Sunday, 9 May 2010

LWD (Large Woody Debris)

Although we all mostly enjoy being able to trundle our nymphs along the river bed without the fear of getting snagged up on some sunken branches there is a school of thought that far from being a hindrance large Woody Debris (LWD) and also Coarse Woody Debris (CWD) is highly beneficial for the whole Eco-system of our rivers.

In the past, on most fishing clubs 'bank clearing days' fallen trees or sunken logs obstructing club waters were swiftly removed to leave trouble free riverbeds, but research has shown that the careful introduction of LWD has huge benefits to both the fish and invertebrate life of the river system and also helps reduce bank side erosion.

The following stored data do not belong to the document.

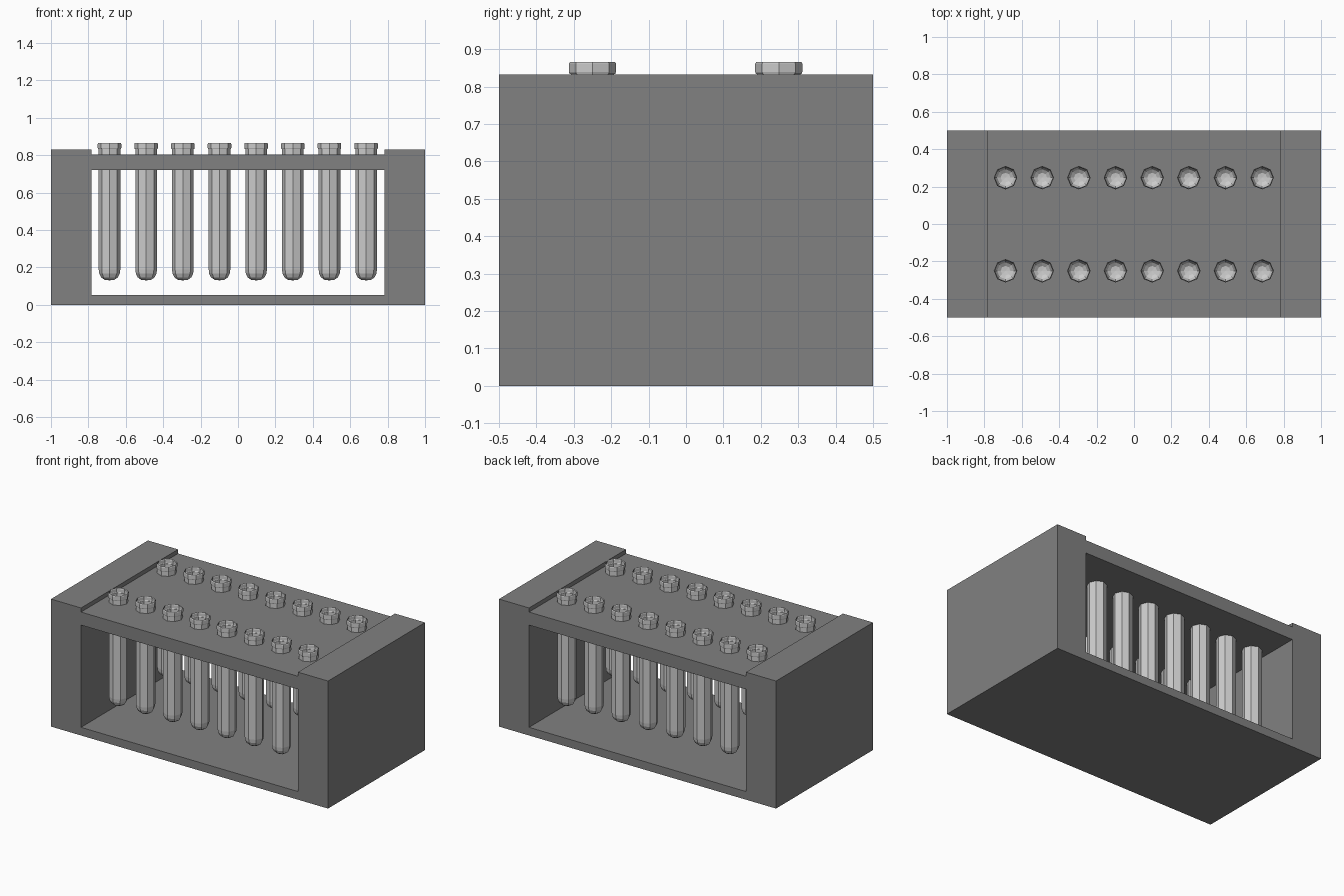
import bpy, bmesh
from math import cos, sin, pi

if "Cube" in bpy.data.objects:
    bpy.data.objects.remove(bpy.data.objects["Cube"])

SIDES = 8
TUBE_X = [-0.687 + 0.196 * i for i in range(8)]
TUBE_Y = (-0.25, 0.248)


def finish(name, bm):
    bmesh.ops.recalc_face_normals(bm, faces=bm.faces)
    mesh = bpy.data.meshes.new(name)
    bm.to_mesh(mesh)
    bm.free()
    obj = bpy.data.objects.new(name, mesh)
    bpy.context.collection.objects.link(obj)
    return obj


def extrude_profile(name, points, y0, y1):
    bm = bmesh.new()
    face = bm.faces.new([bm.verts.new((x, y0, z)) for x, z in points])
    ext = bmesh.ops.extrude_face_region(bm, geom=[face])
    moved = [v for v in ext["geom"] if isinstance(v, bmesh.types.BMVert)]
    bmesh.ops.translate(bm, verts=moved, vec=(0, y1 - y0, 0))
    bm.faces.ensure_lookup_table()
    return finish(name, bm)


def lathe(bm, profile, cx=0, cy=0):
    """Revolve (radius, z) points; radius 0 closes to a point."""
    rings = []
    for r, z in profile:
        if r == 0:
            rings.append([bm.verts.new((cx, cy, z))] * SIDES)
        else:
            rings.append([bm.verts.new((cx + r * cos(2 * pi * k / SIDES),
                                        cy + r * sin(2 * pi * k / SIDES), z))
                          for k in range(SIDES)])
    for a, b in zip(rings, rings[1:]):
        for k in range(SIDES):
            n = (k + 1) % SIDES
            bm.faces.new(list(dict.fromkeys((a[k], a[n], b[n], b[k]))))


def cut(obj, cutter):
    mod = obj.modifiers.new(cutter.name, 'BOOLEAN')
    mod.operation = 'DIFFERENCE'
    mod.solver = 'EXACT'
    mod.object = cutter
    cutter.hide_render = True
    cutter.hide_set(True)


# Rack body: block with a recessed top between the raised ends
rack = extrude_profile("rack", [(-1, 0), (1, 0), (1, 0.832), (0.783, 0.832),
                                (0.783, 0.805), (-0.783, 0.805),
                                (-0.783, 0.832), (-1, 0.832)], -0.5, 0.5)
dark = bpy.data.materials.new("dark_grey")
dark.diffuse_color = (0.22, 0.22, 0.22, 1)
dark.use_nodes = True
dark.node_tree.nodes["Principled BSDF"].inputs["Base Color"].default_value = dark.diffuse_color
rack.data.materials.append(dark)

# Open window running front to back
window = extrude_profile("window_cutter", [(-0.783, 0.053), (0.783, 0.053),
                                           (0.783, 0.72), (-0.783, 0.72)], -0.6, 0.6)
window.data.materials.append(dark)
cut(rack, window)

# Tube holes through the shelf
bm = bmesh.new()
for y in TUBE_Y:
    for x in TUBE_X:
        lathe(bm, [(0, 0.65), (0.06, 0.65), (0.06, 0.9), (0, 0.9)], x, y)
holes = finish("hole_cutter", bm)
holes.data.materials.append(dark)
cut(rack, holes)

# Thin-walled test tube with rounded bottom and flared lip
bm = bmesh.new()
lathe(bm, [(0, 0.131), (0.026, 0.134), (0.045, 0.147), (0.055, 0.167), (0.058, 0.19),
           (0.058, 0.834), (0.061, 0.834), (0.063, 0.839), (0.063, 0.861),
           (0.060, 0.866), (0.057, 0.860)])
tube = finish("test_tube", bm)
tube.location = (TUBE_X[0], TUBE_Y[0], 0)

# Remaining tubes in two rows of eight
for y in TUBE_Y:
    for x in TUBE_X:
        if (x, y) != (TUBE_X[0], TUBE_Y[0]):
            copy = tube.copy()
            copy.location = (x, y, 0)
            bpy.context.collection.objects.link(copy)
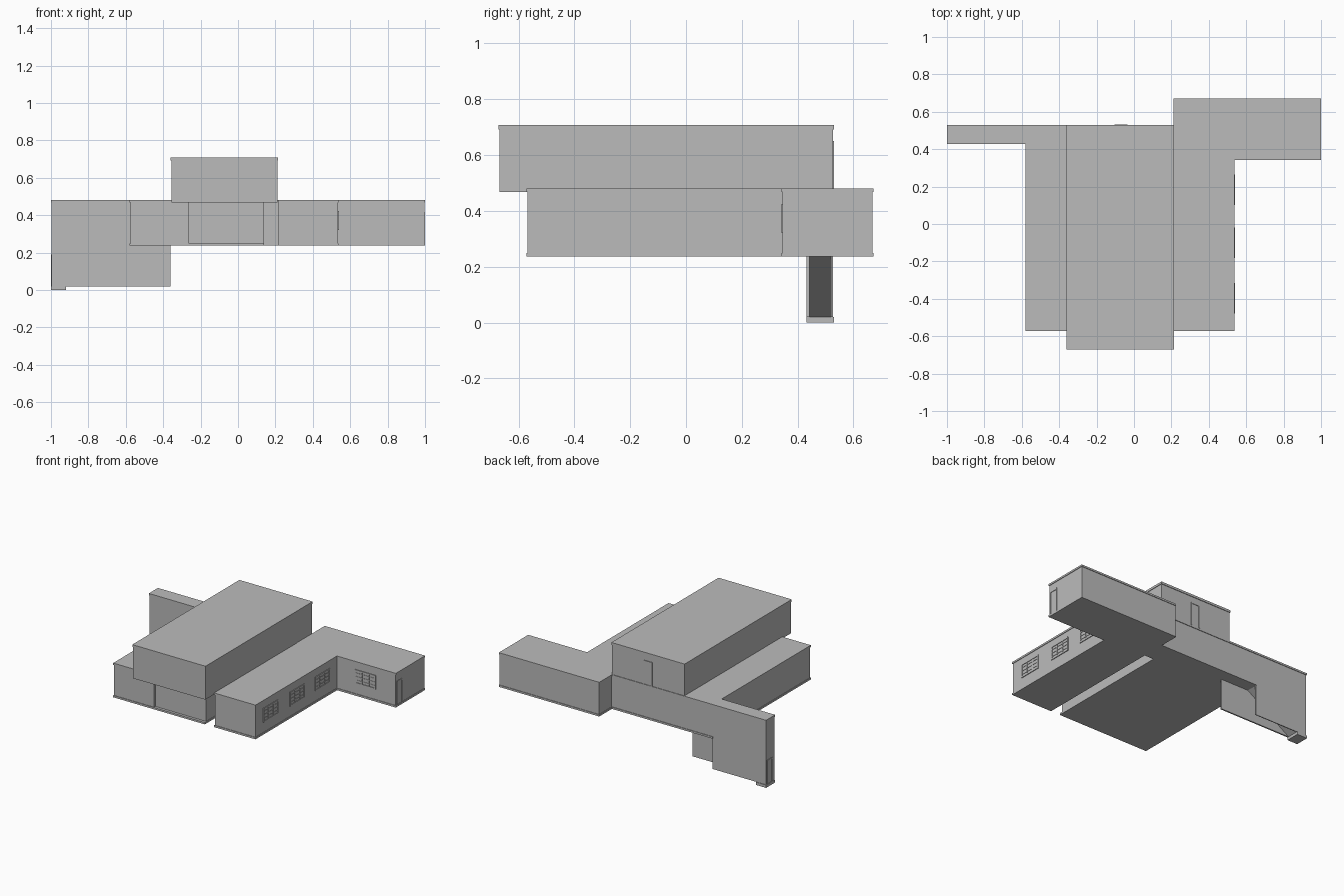
import bpy, bmesh

if "Cube" in bpy.data.objects:
    bpy.data.objects.remove(bpy.data.objects["Cube"])

wall = bpy.data.materials.new("warm_grey")
wall.diffuse_color = (0.5, 0.5, 0.5, 1)
wall.use_nodes = True
wall.node_tree.nodes["Principled BSDF"].inputs["Base Color"].default_value = wall.diffuse_color


def finish(name, bm):
    bmesh.ops.recalc_face_normals(bm, faces=bm.faces)
    me = bpy.data.meshes.new(name)
    bm.to_mesh(me)
    bm.free()
    me.materials.append(wall)
    ob = bpy.data.objects.new(name, me)
    bpy.context.collection.objects.link(ob)
    return ob


def add_box(bm, lo, hi):
    vs = bmesh.ops.create_cube(bm, size=1)["verts"]
    for v in vs:
        for i in range(3):
            v.co[i] = lo[i] if v.co[i] < 0 else hi[i]


def box(name, lo, hi):
    bm = bmesh.new()
    add_box(bm, lo, hi)
    return finish(name, bm)


def inset(pts, d):
    """Shift an axis-aligned anticlockwise outline inwards by d."""
    out = []
    for i, p in enumerate(pts):
        q = [p[0], p[1]]
        for a, b in ((pts[i - 1], p), (p, pts[(i + 1) % len(pts)])):
            dx, dy = b[0] - a[0], b[1] - a[1]
            if abs(dx) > abs(dy):
                q[1] += d if dx > 0 else -d
            else:
                q[0] += -d if dy > 0 else d
        out.append(q)
    return out


def prism(name, pts, z0, z1):
    bm = bmesh.new()
    f = bm.faces.new([bm.verts.new((x, y, z0)) for x, y in pts])
    r = bmesh.ops.extrude_face_region(bm, geom=[f])
    for v in r["geom"]:
        if isinstance(v, bmesh.types.BMVert):
            v.co.z = z1
    bm.faces.ensure_lookup_table()
    return finish(name, bm)


def panel(name, axis, side, at, c, w, z0, z1, cols=1, rows=1):
    """Framed window or door on a wall; axis is the wall normal, side its sign."""
    bm = bmesh.new()

    def bar(u0, u1, za, zb, t):
        lo, hi = sorted((at - side * 0.004, at + side * t))
        if axis == 0:
            add_box(bm, (lo, u0, za), (hi, u1, zb))
        else:
            add_box(bm, (u0, lo, za), (u1, hi, zb))

    a, b, fr = c - w / 2, c + w / 2, 0.009
    bar(a, a + fr, z0, z1, 0.005)
    bar(b - fr, b, z0, z1, 0.005)
    bar(a + fr, b - fr, z1 - fr, z1, 0.005)
    if cols > 1:
        bar(a + fr, b - fr, z0, z0 + fr, 0.005)
    bar(a + fr, b - fr, z0, z1 - fr, 0.001)
    for i in range(1, cols):
        u = a + w * i / cols
        bar(u - 0.003, u + 0.003, z0 + fr, z1 - fr, 0.004)
    for i in range(1, rows):
        z = z0 + (z1 - z0) * i / rows
        bar(a + fr, b - fr, z - 0.003, z + 0.003, 0.0035)
    return finish(name, bm)


# main storey: two wings, a rear corridor and a side arm
E = 0.004
outline = [(-.58, -.572), (.14, -.572), (.14, .36), (.213, .36), (.213, -.572),
           (.538, -.572), (.538, .342), (1, .342), (1, .672), (.211, .672),
           (.211, .53), (-.58, .53)]
body = inset(outline, E)
y = body[0][1]
# shallow recess in the front of the left wing
body[1:2] = [(-.262, y), (-.262, y + .015), (body[1][0], y + .015)]
prism("main_storey_floor", outline, .237, .25)
prism("main_storey_walls", body, .25, .467)
prism("main_storey_roof", outline, .467, .48)

# upper storey
top = [(-.36, -.672), (.215, -.672), (.215, .53), (-.36, .53)]
prism("upper_storey_walls", inset(top, E), .468, .692)
prism("upper_storey_roof", top, .692, .708)

# stair hall: hollow shell with open underside
box("hall_front_wall", (-1 + E, .432, .02), (-.36, .442, .467))
box("hall_back_wall", (-1 + E, .52, .02), (-.576, .53 - E, .467))
box("hall_end_wall", (-1 + E, .442, .02), (-.986, .52, .467))
box("hall_roof", (-1, .428, .467), (-.58, .53, .48))
box("hall_step", (-1, .432, 0), (-.92, .53, .02))

# sloping stair underside inside the hall
bm = bmesh.new()
prof = [(-.986, .02), (-.92, .02), (-.58, .237), (-.58, .467), (-.986, .467)]
f = bm.faces.new([bm.verts.new((x, .442, z)) for x, z in prof])
r = bmesh.ops.extrude_face_region(bm, geom=[f])
for v in r["geom"]:
    if isinstance(v, bmesh.types.BMVert):
        v.co.y = .52
finish("stair_block", bm)

# windows
for i, yc in enumerate((-.397, -.1, .183)):
    panel(f"side_window_{i + 1}", 0, 1, .538 - E, yc, .165, .322, .422, 3, 4)
panel("arm_window", 1, -1, .342 + E, .76, .165, .322, .422, 3, 4)

# doors
panel("arm_door", 0, 1, 1 - E - .001, .388, .068, .25, .418)
panel("upper_back_door", 1, 1, .53 - E, -.07, .07, .481, .65)
panel("hall_door", 0, -1, -1 + E + .001, .485, .06, .02, .19)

A small river I frequently fish in Shropshire is a very good example of the benefits of LWD. It can be very frustrating to fish but once you plot a mental map of the areas to avoid the overall fishing experience is greatly improved with higher than average catch rates.

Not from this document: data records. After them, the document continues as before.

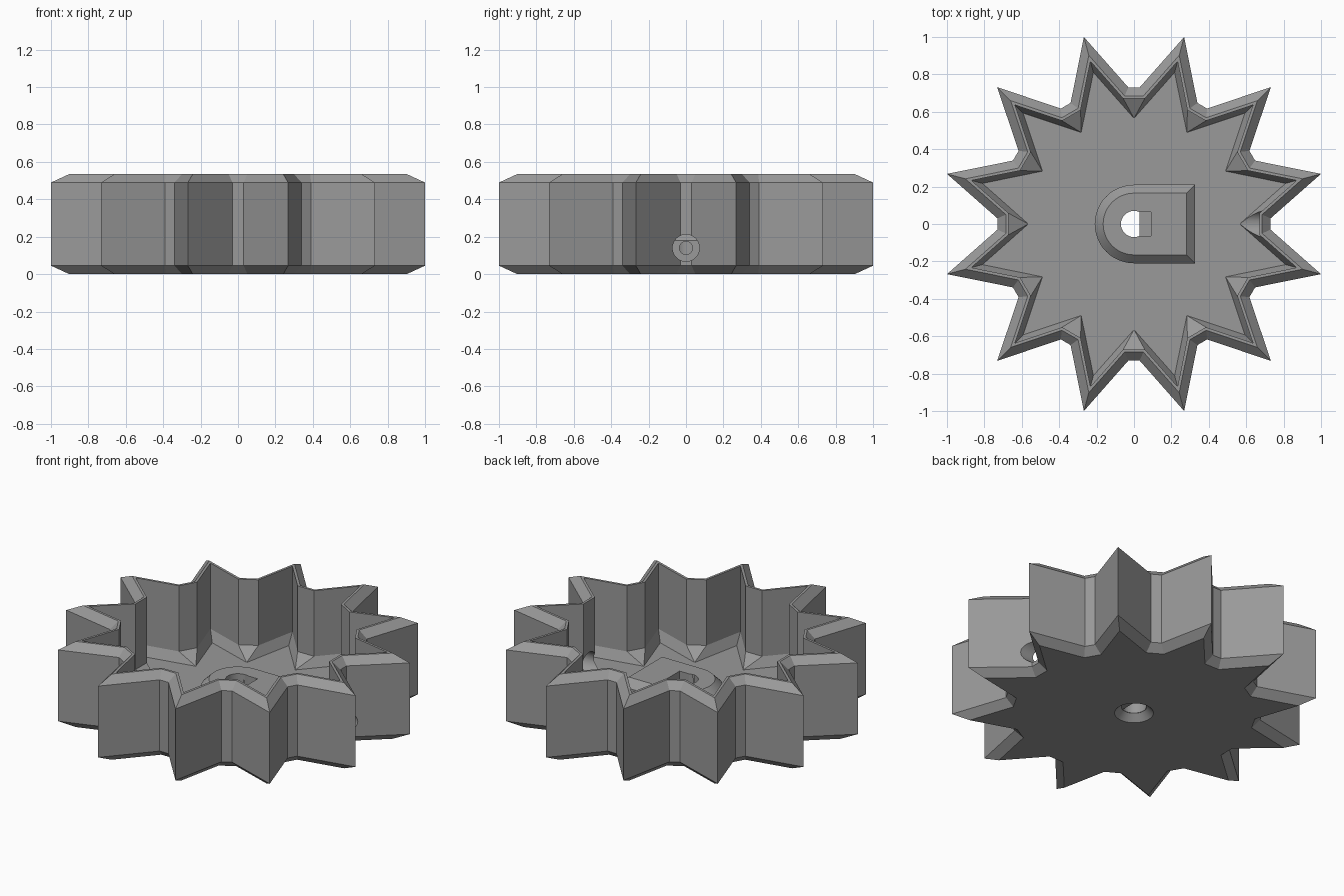
import bpy, bmesh, math
from math import sin, cos, pi, radians

if "Cube" in bpy.data.objects:
    bpy.data.objects.remove(bpy.data.objects["Cube"])

gray = bpy.data.materials.new("mid gray")
gray.diffuse_color = (0.32, 0.32, 0.32, 1)
gray.use_nodes = True
gray.node_tree.nodes["Principled BSDF"].inputs["Base Color"].default_value = gray.diffuse_color


def loft(name, rings):
    """Closed solid through rings of 3D points with equal point counts."""
    bm = bmesh.new()
    loops = [[bm.verts.new(p) for p in r] for r in rings]
    n = len(loops[0])
    for a, b in zip(loops, loops[1:]):
        for i in range(n):
            j = (i + 1) % n
            bm.faces.new((a[i], a[j], b[j], b[i]))
    bm.faces.new(loops[0][::-1])
    bm.faces.new(loops[-1])
    bmesh.ops.remove_doubles(bm, verts=bm.verts, dist=0.0005)
    bmesh.ops.recalc_face_normals(bm, faces=bm.faces)
    me = bpy.data.meshes.new(name)
    bm.to_mesh(me)
    bm.free()
    me.materials.append(gray)
    ob = bpy.data.objects.new(name, me)
    bpy.context.collection.objects.link(ob)
    return ob


def star(z, inset, valley=None):
    """Twelve-pointed star; notch floors are flat, or sharp at radius valley."""
    tip = 1.035 - inset / 0.444
    if valley:
        base, half = valley, 0
    else:
        base, half = 0.73 - inset, 0.03 + 0.45 * inset
    pts = []
    for k in range(12):
        a = radians(30 * k)
        for y in (-half, 0, half):
            pts.append((base * cos(a) - y * sin(a), base * sin(a) + y * cos(a), z))
        t = a + radians(15)
        pts.append((tip * cos(t), tip * sin(t), z))
    return pts


def d_shape(z, r, end):
    """Half-round on the left, squared off at x = end."""
    arc = [radians(90 + 180 * i / 24) for i in range(25)]
    return [(r * cos(a), r * sin(a), z) for a in arc] + [(end, -r, z), (end, r, z)]


def circle(z, r, n=40, flat=None):
    pts = []
    for i in range(n):
        x, y = r * cos(2 * pi * i / n), r * sin(2 * pi * i / n)
        pts.append((min(x, flat) if flat else x, y, z))
    return pts


def x_circle(x, r, zc, n=32):
    return [(x, r * cos(2 * pi * i / n), zc + r * sin(2 * pi * i / n)) for i in range(n)]


def rect(z, x0, x1, h):
    return [(x0, -h, z), (x1, -h, z), (x1, h, z), (x0, h, z)]


def boolean(target, tool, op):
    tool.hide_render = True
    mod = target.modifiers.new(op, 'BOOLEAN')
    mod.operation, mod.object, mod.solver = op, tool, 'EXACT'
    bpy.context.view_layer.objects.active = target
    bpy.ops.object.modifier_apply(modifier=mod.name)
    bpy.data.objects.remove(tool)


FLOOR = 0.065

# star-shaped cup: chamfered outside, thin rim, sloped foot inside
body = loft("star_cup", [
    star(0, 0.045), star(0.045, 0), star(0.49, 0), star(0.535, 0.045),
    star(0.535, 0.06), star(FLOOR + 0.06, 0.06), star(FLOOR, 0.087, 0.565)])

# hub with chamfered top
hub = loft("hub", [d_shape(0.03, 0.21, 0.325), d_shape(0.18, 0.21, 0.325),
                   d_shape(0.225, 0.165, 0.28)])
boolean(body, hub, 'UNION')

# flat-sided shaft hole, nut slot and countersink below
boolean(body, loft("shaft_hole", [circle(-0.1, 0.07, flat=0.03),
                                  circle(0.4, 0.07, flat=0.03)]), 'DIFFERENCE')
boolean(body, loft("nut_slot", [rect(0.1, 0.0, 0.09, 0.065),
                                rect(0.4, 0.0, 0.09, 0.065)]), 'DIFFERENCE')
boolean(body, loft("countersink", [circle(-0.01, 0.12), circle(0.04, 0.072)]), 'DIFFERENCE')

# set screw channel in the hub and access hole through the cup wall
boolean(body, loft("screw_channel", [x_circle(0.05, 0.035, 0.14),
                                     x_circle(0.42, 0.035, 0.14)]), 'DIFFERENCE')
boolean(body, loft("access_hole", [x_circle(0.45, 0.072, 0.14),
                                   x_circle(0.9, 0.072, 0.14)]), 'DIFFERENCE')

# soften only the round parts
bpy.ops.object.select_all(action='DESELECT')
body.select_set(True)
bpy.context.view_layer.objects.active = body
bpy.ops.object.shade_smooth_by_angle(angle=radians(20))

Just two of many fish taken on both nymph & dry this weekend.

In my mind there is no doubt that this is the way forward to improve our rivers natural fish stocks and create a more harmonious balance between catching a few more fish and losing a few more flies.

More informative PDF file HERE.

Wednesday, 5 May 2010

Riverfly Partnership Course

I was fortunate to be able to participate in a one day course run by the Riverfly Partnership which is aimed at providing fisherman with the training to carry out controlled invertebrate monitoring of our waterways.

The whole event took place thanks to some hard work by the 'Severn Rivers Trust' in securing lottery funding to finance the 2 one day courses which were run in the picturesque town of Craven Arms in Shropshire on the banks of the river Onny.

The very knowledgeable Dai Roberts was the Riverfly representative and tutor for the day, he has a great passion for the scheme and the importance for anglers to get first hand information about the health of the rivers they fish and be able to monitor any sudden changes in the invertebrate life. Dai was also accompanied by a couple of local Environment Agency officers.

With the knowledge now gained I will now be able to add my own small contribution to the scheme which is so important if we are able to act quickly enough when our river come under threat from pollution.

I managed to fit in a few hours on a nearby small river after the course where the fish were rising briefly as I started to fish and a few were taken on both dry & nymph...perfect end to a good day.